The Astros completed the first half of their 162-game season last Friday with a record of 35-46 putting them on a pace for 70-92, an improvement of 19 games over the 51-111 record last year. The improvement can be largely attributed to much better starting pitching, a spectacular season from Jose Altuve and the arrival of prospects, George Springer and Jon Singleton from the minor leagues.
Altuve had an exceptional month in June, batting .411 with an on-base percentage of .447 and a slugging average of .495. He stole 17 bases and struck out only 4 times and leads the American league in batting average, stolen bases and hits at the midway point. Dexter Fowler, now on the disabled list with a rib cage strain, also had an excellent month in June batting .307 with an on-base percentage of .377. Unfortunately, Altuve and Fowler are the only Astro regulars with batting averages over .250 for the season.
The prospects acquired by former General Manager, Ed Wade, notably Springer, Singleton and pitcher Jarred Cosart, are making their presence felt and another, Domingo Santana, a slugging outfielder, is joining the team for the second half of the season. To take the next step, a wave of prospects from the Jeff Luhnow era will be needed.
The Astros still have some glaring weaknesses at the bottom of the lineup and in the bullpen. Releasing J. D. Martinez appears to have been a mistake as he has played very well after being picked up by Detroit while left field has been a black hole for the Astros (that hopefully Santana will fill). The bullpen has been hurt by lengthy injury downtimes by pitchers Jesse Crain, Matt Albers and Anthony Bass. If they can return for most of the second half, the Astros may be able to hold their own.
For the season, Astro starting pitchers have an ERA of 3.78 compared to the major league average of 3.90. However, the relief pitchers have an ERA of 4.83 compared to the major league average of 3.58, a difference of over one run per game.
A cover story in Sports Illustrated in June with a headline that suggested the Astros as 2017 World Champions, received a great deal of attention. It was largely pitched to highlight the analytical approach taken by Luhnow and his staff. This would appear to be premature since the results are not yet evident.

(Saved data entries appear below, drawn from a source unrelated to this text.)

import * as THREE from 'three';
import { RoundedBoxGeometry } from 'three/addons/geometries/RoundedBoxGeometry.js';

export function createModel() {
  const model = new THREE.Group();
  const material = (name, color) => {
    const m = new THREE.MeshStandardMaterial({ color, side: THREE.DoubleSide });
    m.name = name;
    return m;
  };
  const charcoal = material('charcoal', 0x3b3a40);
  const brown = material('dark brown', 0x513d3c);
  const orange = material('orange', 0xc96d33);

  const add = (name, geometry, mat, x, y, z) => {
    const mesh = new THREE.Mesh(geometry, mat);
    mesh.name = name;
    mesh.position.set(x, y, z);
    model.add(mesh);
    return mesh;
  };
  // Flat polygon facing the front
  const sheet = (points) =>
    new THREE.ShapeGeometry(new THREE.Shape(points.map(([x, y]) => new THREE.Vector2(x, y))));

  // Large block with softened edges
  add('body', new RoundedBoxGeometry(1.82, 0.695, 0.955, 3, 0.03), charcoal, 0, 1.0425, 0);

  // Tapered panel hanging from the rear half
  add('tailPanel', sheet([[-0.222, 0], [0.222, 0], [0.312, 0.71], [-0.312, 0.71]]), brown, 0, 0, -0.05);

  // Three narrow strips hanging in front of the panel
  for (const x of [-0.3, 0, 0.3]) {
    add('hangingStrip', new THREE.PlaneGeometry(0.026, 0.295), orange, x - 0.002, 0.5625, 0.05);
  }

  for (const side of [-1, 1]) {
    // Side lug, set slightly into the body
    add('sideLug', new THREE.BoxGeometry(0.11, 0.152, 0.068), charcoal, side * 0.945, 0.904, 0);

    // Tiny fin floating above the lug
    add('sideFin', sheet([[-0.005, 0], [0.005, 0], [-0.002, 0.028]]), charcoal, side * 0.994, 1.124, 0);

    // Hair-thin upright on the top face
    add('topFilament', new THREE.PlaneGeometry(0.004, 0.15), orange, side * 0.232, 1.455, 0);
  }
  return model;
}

June was not a good month in the minor leagues for the Astros. Oklahoma City (AAA) and Lancaster (Class A+) still have winning records but have slipped back. Corpus Christi (AA) and Quad Cities (Class A-) had disappointing months and dropped back in their races. The three short-season clubs that began play after the recent first-year player draft are off to so-so starts. However, the biggest blow was the broken leg suffered by top prospect, Carlos Correa, which ended his season and may delay his development. He was having an outstanding season at Lancaster.
The second half of the season should be interesting to determine if the Astros can build on their modest success in the first half and also to see if it results in growth in the fan base. In my blueprint for the future after the 2012 season, I projected the Astros to be “respectable” in 2014 with 70-80 wins. After a significant setback in 2013, this now seems to be a reasonable projection.
This post was written by Bill Gilbert. To have your work posted at Climbing Tal’s Hill, e-mail us at [email protected]
Tags: Houston Astros